"The only exception is if you knew the price was a mistake, but took advantage of it anyway. Under the Contractual Mistakes Act, a court could require you to pay the correct price. For example, you go to buy a jacket for $300, but the shop assistant only types $30 into the eftpos machine. You notice this but continue with the purchase, hoping to get away with it. If the shop contacts you later once they realise the mistake you have to pay them the difference." http://www.consumer.org.nz/reports/contract-law/getting-out-of-a-contract

If they had to go to court to recover the difference the amount would probably decide whether they went ahead. If they still had the item it would be up to you to make the case that it wasn't a mistake.

2599 posts

Uber Geek
+1 received by user: 473


  Reply # 712706 6-Nov-2012 09:22
Send private message


I Think the biggest "get out of jail" point for the retailer is that they have not shipped the product, 

A contract is only completed when both the goods and money are exchanged ( hence consumers having a genuine action if their goods are not shipped to them)

Until the goods actually leave the web-tailer I think from a legal point of view the contract is not final. So they are quite within their rights to refund and consideration offered by the consumer

1 | 2 
Filter this topic showing only the reply marked as answer View this topic in a long page with up to 500 replies per page Create new topic



Twitter »

Follow us to receive Twitter updates when new discussions are posted in our forums:



Follow us to receive Twitter updates when news items and blogs are posted in our frontpage:



Follow us to receive Twitter updates when tech item prices are listed in our price comparison site:





News »

Intel unveils the 8th Gen Intel Core Processor family for desktop
Posted 25-Sep-2017 19:45


Chow brothers plan to invest NZ$100 million in technology
Posted 24-Sep-2017 16:24


Symantec protects data everywhere with Information Centric Security
Posted 21-Sep-2017 15:33


FUJIFILM introduces X-E3 mirrorless camera with wireless connectivity
Posted 18-Sep-2017 13:53


Vodafone announces new plans with bigger data bundles
Posted 15-Sep-2017 10:51


Skinny launches phone with support for te reo Maori
Posted 14-Sep-2017 08:39


If Vodafone dropping mail worries you, you’re doing online wrong
Posted 11-Sep-2017 13:54


Vodafone New Zealand deploy live 400 gigabit system
Posted 11-Sep-2017 11:07


OPPO camera phones now available at PB Tech
Posted 11-Sep-2017 09:56
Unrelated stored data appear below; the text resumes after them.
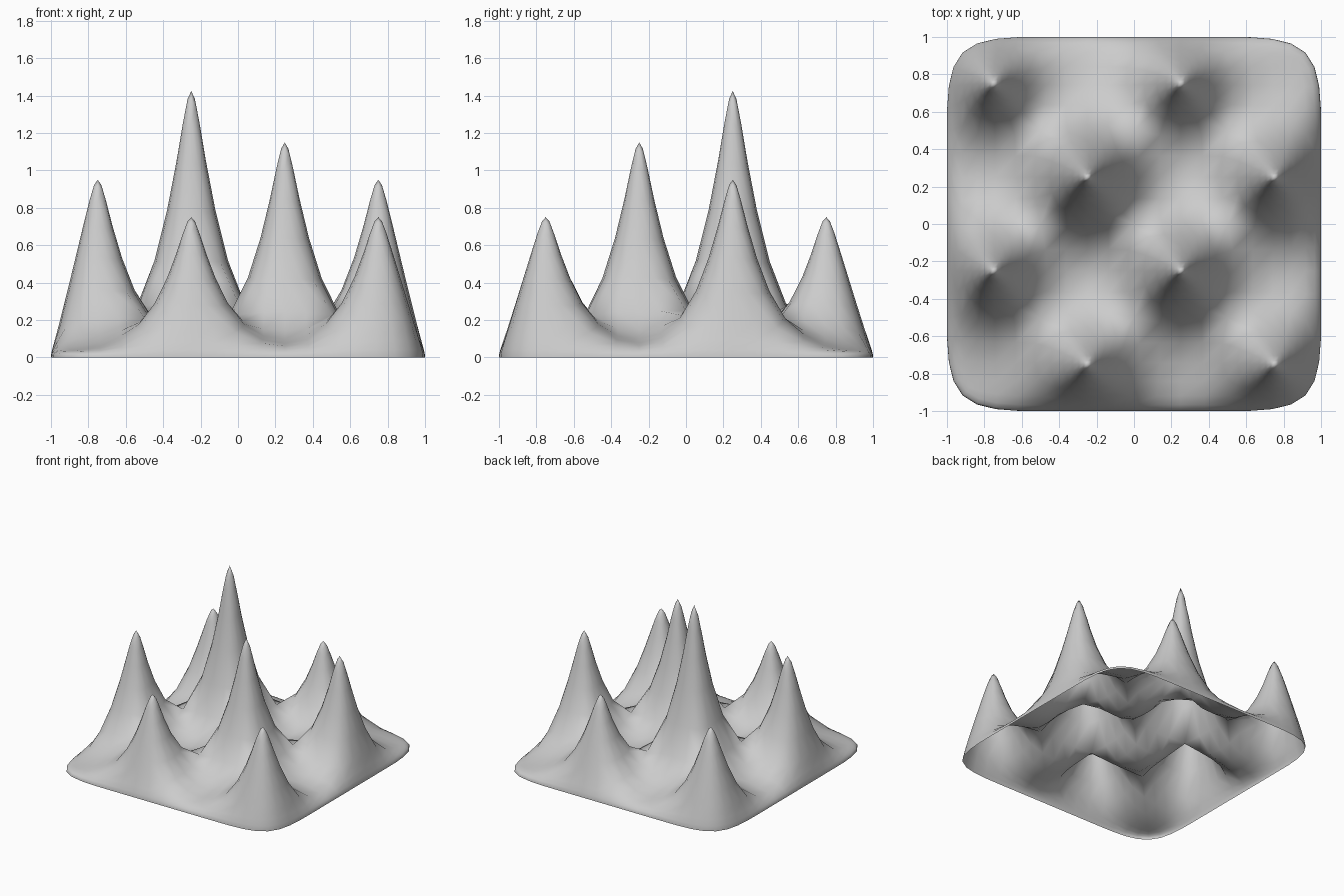
import bpy, bmesh
from mathutils import Vector

if "Cube" in bpy.data.objects:
    bpy.data.objects.remove(bpy.data.objects["Cube"])

RIM = 0.05        # height of the lip around the sheet
SOFTEN = 0.92     # share of a tip's height kept after smoothing
TIP = 0.02        # tip size relative to its cell
PEAKS = {         # (column, row): finished peak height, checkerboard layout
    (1, 0): 0.75, (3, 0): 0.75,
    (0, 1): 0.95, (2, 1): 1.15,
    (1, 2): 1.425, (3, 2): 0.95,
    (0, 3): 0.75, (2, 3): 0.75,
}

# Coarse 4 x 4 sheet, lifted to the top of the lip
bm = bmesh.new()
bmesh.ops.create_grid(bm, x_segments=4, y_segments=4, size=1.0)
bmesh.ops.translate(bm, verts=bm.verts, vec=(0, 0, RIM))
cells = {}
for f in bm.faces:
    c = f.calc_center_median()
    cells[(int((c.x + 1) / 0.5), int((c.y + 1) / 0.5))] = f

# Lip: border edges extruded down to the ground, open underneath
border = [e for e in bm.edges if e.is_boundary]
lip = bmesh.ops.extrude_edge_only(bm, edges=border)["geom"]
for v in lip:
    if isinstance(v, bmesh.types.BMVert):
        v.co.z = 0

# Peaks: every second cell extruded and shrunk to a tip
for key, height in PEAKS.items():
    top = bmesh.ops.extrude_discrete_faces(bm, faces=[cells[key]])["faces"][0]
    c = top.calc_center_median()
    for v in top.verts:
        v.co = c + (v.co - c) * TIP + Vector((0, 0, (height - RIM) / SOFTEN))

bmesh.ops.recalc_face_normals(bm, faces=bm.faces)
mesh = bpy.data.meshes.new("spiky_sheet")
bm.to_mesh(mesh)
bm.free()
sheet = bpy.data.objects.new("spiky_sheet", mesh)
bpy.context.collection.objects.link(sheet)

# Smooth into soft peaks with a rounded rim
for p in mesh.polygons:
    p.use_smooth = True
sub = sheet.modifiers.new("smooth", 'SUBSURF')
sub.levels = sub.render_levels = 2
sub.boundary_smooth = 'ALL'
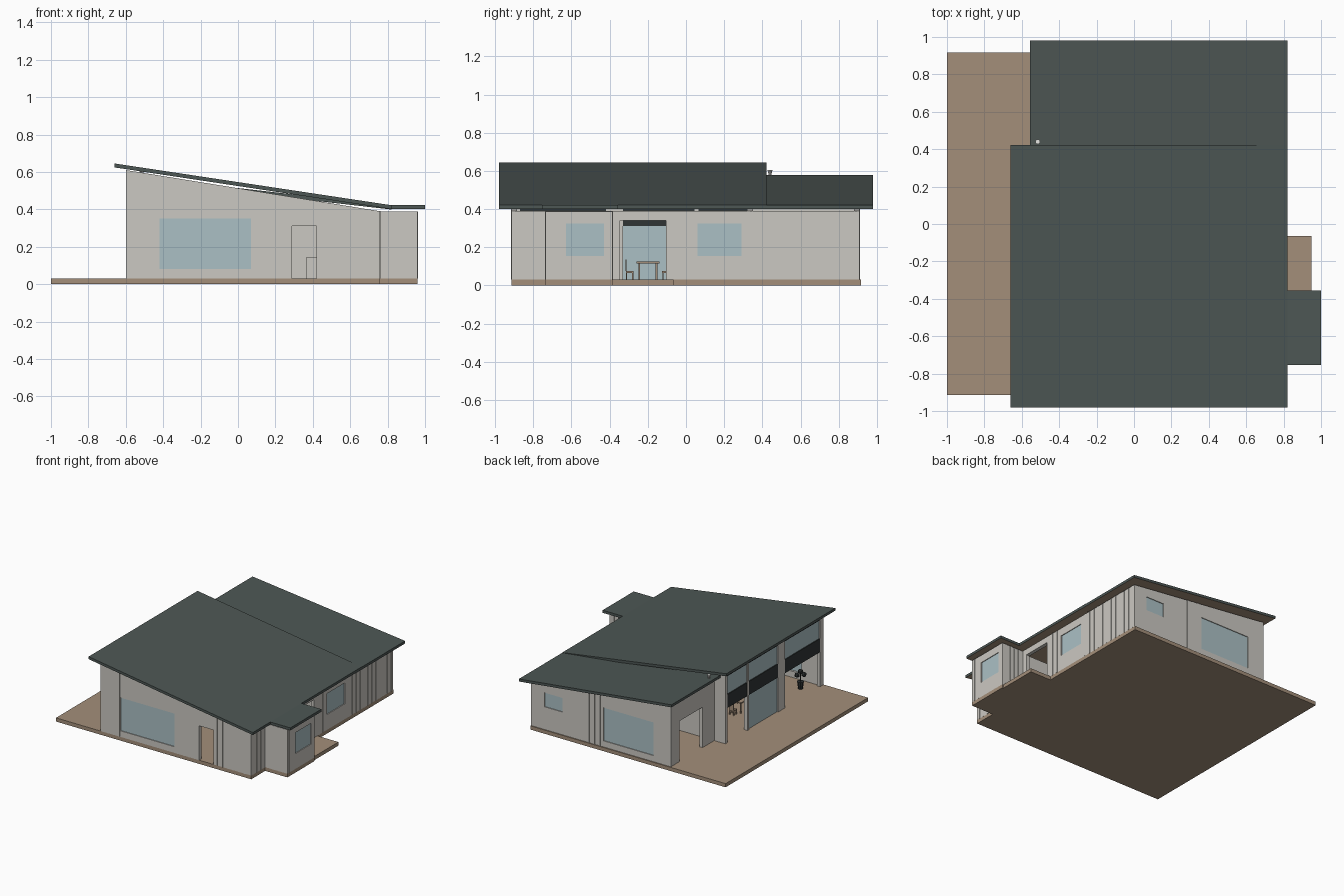
import bpy, bmesh
from mathutils import Vector

cube = bpy.data.objects.get("Cube")
if cube:
    bpy.data.objects.remove(cube)


def material(name, r, g, b):
    m = bpy.data.materials.new(name)
    m.use_nodes = True
    m.diffuse_color = (r, g, b, 1)
    m.node_tree.nodes["Principled BSDF"].inputs["Base Color"].default_value = (r, g, b, 1)
    return m


WALL = material("pale_cladding", 0.60, 0.58, 0.54)
ROOF = material("slate_roof", 0.075, 0.095, 0.09)
WOOD = material("tan_wood", 0.37, 0.275, 0.195)
GLASS = material("blue_glass", 0.41, 0.53, 0.56)
TRIM = material("dark_trim", 0.03, 0.035, 0.036)
WHITE = material("white_lamp", 0.8, 0.8, 0.78)

THICK = 0.03
FLOOR = 0.03


def finish(name, bm, *mats):
    bmesh.ops.recalc_face_normals(bm, faces=bm.faces)
    mesh = bpy.data.meshes.new(name)
    bm.to_mesh(mesh)
    bm.free()
    for m in mats:
        mesh.materials.append(m)
    ob = bpy.data.objects.new(name, mesh)
    bpy.context.collection.objects.link(ob)
    return ob


def add_prism(bm, axis, profile, lo, hi):
    """Extrude a (horizontal, z) profile between lo and hi on the other axis."""
    def point(u, z, p):
        return (u, p, z) if axis == "x" else (p, u, z)
    face = bm.faces.new([bm.verts.new(point(u, z, lo)) for u, z in profile])
    new = bmesh.ops.extrude_face_region(bm, geom=[face])["geom"]
    shift = Vector((0, hi - lo, 0)) if axis == "x" else Vector((hi - lo, 0, 0))
    bmesh.ops.translate(bm, vec=shift, verts=[v for v in new if isinstance(v, bmesh.types.BMVert)])


def box(name, mat, x0, x1, y0, y1, z0, z1):
    bm = bmesh.new()
    add_prism(bm, "x", [(x0, z0), (x1, z0), (x1, z1), (x0, z1)], y0, y1)
    return finish(name, bm, mat)


def wall(name, axis, a, b, p, inward, top, holes=(), battens=()):
    """Wall with openings (start, end, bottom, top, glazed) and thin battens."""
    bm = bmesh.new()
    height = top if callable(top) else lambda u: top

    def piece(s, e, z0, z1=None, lo=0, hi=THICK):
        zs, ze = (height(s), height(e)) if z1 is None else (z1, z1)
        add_prism(bm, axis, [(s, z0), (e, z0), (e, ze), (s, zs)], p + inward * lo, p + inward * hi)

    u = a
    for i, (s, e, z0, z1, glazed) in enumerate(sorted(holes)):
        piece(u, s, FLOOR)
        if z0 > FLOOR:
            piece(s, e, FLOOR, z0)
        piece(s, e, z1)
        u = e
        if glazed:
            pane = bmesh.new()
            add_prism(pane, axis, [(s, z0), (e, z0), (e, z1), (s, z1)],
                      p + inward * 0.006, p + inward * 0.014)
            finish(f"{name}_window_{i + 1}", pane, GLASS)
    piece(u, b, FLOOR)
    for c in battens:
        piece(c - 0.005, c + 0.005, FLOOR, None, -0.003, 0)
    return finish(name, bm, WALL)


def steps(start, end, gap=0.05):
    return [start + gap * i for i in range(int((end - start) / gap + 1.001))]


def main_top(x):
    return 0.61 - 0.162 * (x + 0.6)


def wing_top(x):
    return 0.53 - 0.111 * (x + 0.5)


# Floor slabs and deck
box("deck_and_floor", WOOD, -1, 0.76, -0.915, 0.918, 0, FLOOR)
box("entry_porch_floor", WOOD, 0.76, 0.95, -0.385, -0.065, 0, FLOOR)
box("bay_floor", WOOD, 0.76, 0.96, -0.735, -0.385, 0, FLOOR)

# Outer walls
wall("front_wall", "x", -0.6, 0.76, -0.915, 1, main_top,
     [(-0.42, 0.07, 0.08, 0.35, True), (0.29, 0.42, FLOOR, 0.31, False)],
     steps(-0.58, -0.43) + steps(0.1, 0.26) + steps(0.45, 0.74))
wall("main_rear_wall", "x", -0.6, 0.76, 0.35, -1, main_top)
wall("wing_rear_wall", "x", -0.5, 0.76, 0.91, -1, wing_top,
     [(-0.345, 0.105, 0.08, 0.35, True), (0.475, 0.64, 0.215, 0.33, True)],
     steps(0.14, 0.25))
wall("wing_west_wall", "y", 0.35, 0.91, -0.5, 1, 0.53, [(0.5, 0.8, FLOOR, 0.36, False)])
wall("east_wall", "y", -0.915, 0.91, 0.76, -1, 0.39,
     [(-0.345, -0.105, FLOOR, 0.34, False), (0.06, 0.29, 0.155, 0.325, True)],
     steps(-0.89, -0.75) + steps(-0.04, 0.03) + steps(0.34, 0.89))

# Projecting bay
wall("bay_east_wall", "y", -0.735, -0.385, 0.96, -1, 0.388,
     [(-0.63, -0.43, 0.155, 0.325, True)], steps(-0.71, -0.66))
for name, y, inward in (("bay_front_wall", -0.735, 1), ("bay_rear_wall", -0.385, -1)):
    wall(name, "x", 0.76, 0.96, y, inward, 0.388, (), steps(0.8, 0.92, 0.04))

# Glazed west facade: posts, clerestory, dark bands and open or glazed lower bays
for i, (y0, y1) in enumerate([(-0.915, -0.87), (-0.42, -0.33), (0.045, 0.065), (0.32, 0.35)]):
    box(f"west_post_{i + 1}", WALL, -0.6, -0.57, y0, y1, FLOOR, 0.605)
for i, (y0, y1, glazed) in enumerate([(-0.87, -0.42, False), (-0.33, 0.045, True), (0.065, 0.32, False)]):
    box(f"west_band_{i + 1}", TRIM, -0.597, -0.575, y0, y1, 0.31, 0.42)
    box(f"west_clerestory_{i + 1}", GLASS, -0.59, -0.582, y0, y1, 0.42, 0.57)
    box(f"west_header_{i + 1}", TRIM, -0.597, -0.575, y0, y1, 0.57, 0.605)
    if glazed:
        box("west_sliding_glass", GLASS, -0.59, -0.582, y0, y1, FLOOR, 0.31)


# Roofs with wooden undersides
def roof(name, x0, z0, x1, z1, y0, y1, depth=0.021):
    bm = bmesh.new()
    add_prism(bm, "x", [(x0, z0 - depth), (x1, z1 - depth), (x1, z1), (x0, z1 if z0 == z1 else z0)], y0, y1)
    bmesh.ops.recalc_face_normals(bm, faces=bm.faces)
    for f in bm.faces:
        f.material_index = 1 if f.normal.z < -0.5 else 0
    return finish(name, bm, ROOF, WOOD)


roof("main_roof", -0.66, 0.645, 0.82, 0.422, -0.98, 0.422)
roof("wing_roof", -0.555, 0.577, 0.82, 0.42, 0.35, 0.98)
roof("bay_roof", 0.815, 0.422, 1.0, 0.422, -0.755, -0.355)

# Eave lamp
bm = bmesh.new()
bmesh.ops.create_cone(bm, cap_ends=True, segments=10, radius1=0.006, radius2=0.013, depth=0.03)
finish("eave_lamp", bm, WHITE).location = (-0.515, 0.44, 0.59)

# Interior partition and cabinet
box("hall_partition", WALL, 0.1, 0.73, -0.42, -0.4, FLOOR, 0.38)
box("hall_cabinet", WALL, 0.365, 0.43, -0.8, -0.74, FLOOR, 0.145)

# Dining table and chairs
TX, TY = -0.3, -0.2
box("table_top", WOOD, TX - 0.1, TX + 0.1, TY - 0.06, TY + 0.06, 0.115, 0.125)
for sx in (-1, 1):
    for sy in (-1, 1):
        x, y = TX + sx * 0.085, TY + sy * 0.045
        box("table_leg", WOOD, x - 0.005, x + 0.005, y - 0.005, y + 0.005, FLOOR, 0.115)
for side in (-1, 1):
    for x in (TX - 0.05, TX + 0.05):
        y = TY + side * 0.095
        box("chair_seat", WOOD, x - 0.022, x + 0.022, y - 0.02, y + 0.02, 0.066, 0.074)
        yb = y + side * 0.02
        box("chair_back", WOOD, x - 0.022, x + 0.022, yb - 0.003, yb + 0.003, 0.074, 0.135)
        for dx in (-0.018, 0.018):
            for dy in (-0.016, 0.016):
                box("chair_leg", WOOD, x + dx - 0.003, x + dx + 0.003,
                    y + dy - 0.003, y + dy + 0.003, FLOOR, 0.066)

# Potted plant
bm = bmesh.new()
bmesh.ops.create_cone(bm, cap_ends=True, segments=10, radius1=0.018, radius2=0.026, depth=0.06)
finish("plant_pot", bm, TRIM).location = (-0.5, -0.76, 0.06)
box("plant_stem", TRIM, -0.503, -0.497, -0.763, -0.757, 0.085, 0.16)
for i, (dx, dy, z) in enumerate([(0, 0, 0.17), (0.02, 0.015, 0.14), (-0.02, -0.015, 0.145)]):
    bm = bmesh.new()
    bmesh.ops.create_icosphere(bm, subdivisions=1, radius=0.022)
    finish(f"plant_leaves_{i + 1}", bm, TRIM).location = (-0.5 + dx, -0.76 + dy, z)
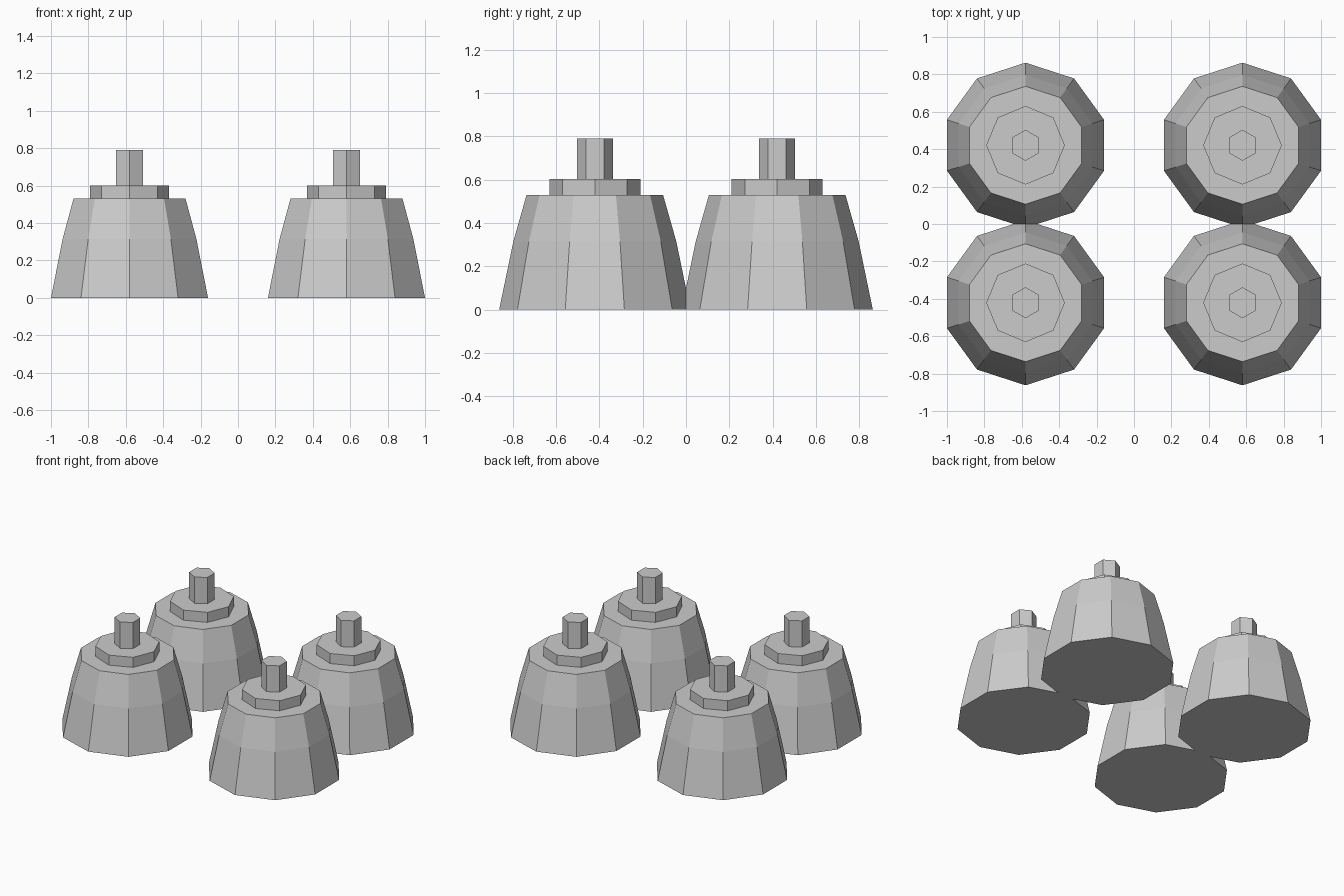
import bpy
import bmesh
from math import sin, cos, tau

cube = bpy.data.objects.get("Cube")
if cube:
    bpy.data.objects.remove(cube, do_unlink=True)

# Single grey material
grey = bpy.data.materials.new("light_grey")
grey.use_nodes = True
colour = (0.6, 0.6, 0.6, 1)
grey.diffuse_color = colour
grey.node_tree.nodes["Principled BSDF"].inputs["Base Color"].default_value = colour


def faceted_mesh(name, sides, profile):
    """Loft a regular polygon, one corner on +y, through (radius, height) rings."""
    bm = bmesh.new()
    rings = []
    for radius, z in profile:
        angles = [tau * i / sides for i in range(sides)]
        rings.append([bm.verts.new((-radius * sin(a), radius * cos(a), z)) for a in angles])
    for low, high in zip(rings, rings[1:]):
        for i in range(sides):
            j = (i + 1) % sides
            bm.faces.new((low[i], low[j], high[j], high[i]))
    bm.faces.new(rings[0])
    bm.faces.new(rings[-1])
    bmesh.ops.recalc_face_normals(bm, faces=bm.faces)
    mesh = bpy.data.meshes.new(name)
    bm.to_mesh(mesh)
    bm.free()
    mesh.materials.append(grey)
    return mesh


# Shared part shapes: tapered bell, stepped collar, hexagonal stem
parts = {
    "bell": faceted_mesh("bell", 10, [(0.4415, 0), (0.376, 0.315), (0.315, 0.53)]),
    "collar": faceted_mesh("collar", 8, [(0.21, 0.53), (0.21, 0.602)]),
    "stem": faceted_mesh("stem", 6, [(0.083, 0.602), (0.083, 0.79)]),
}

# Four identical units on a rectangular layout
for depth, y in (("front", -0.421), ("back", 0.421)):
    for side, x in (("right", -0.58), ("left", 0.58)):
        for part, mesh in parts.items():
            obj = bpy.data.objects.new(f"{depth}_{side}_{part}", mesh)
            obj.location = (x, y, 0)
            bpy.context.collection.objects.link(obj)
Norton Wi-Fi Privacy — Easy, flawed VPN
Posted 11-Sep-2017 09:48


Lenovo reveals new ThinkPad A Series
Posted 8-Sep-2017 14:37


Huawei passes Apple for the first time to capture the second spot globally
Posted 8-Sep-2017 10:45


Vodafone initiative enhances te reo Maori pronunciation on Google Maps
Posted 8-Sep-2017 10:40


Voyager Internet expand local internet phone services company with Conversant acquisition
Posted 6-Sep-2017 18:27


NOW Expands in to Tauranga
Posted 5-Sep-2017 18:16



Geekzone Live »

Try automatic live updates from Geekzone directly in your browser, without refreshing the page, with Geekzone Live now.



Are you subscribed to our RSS feed? You can download the latest headlines and summaries from our stories directly to your computer or smartphone by using a feed reader.

Alternatively, you can receive a daily email with Geekzone updates.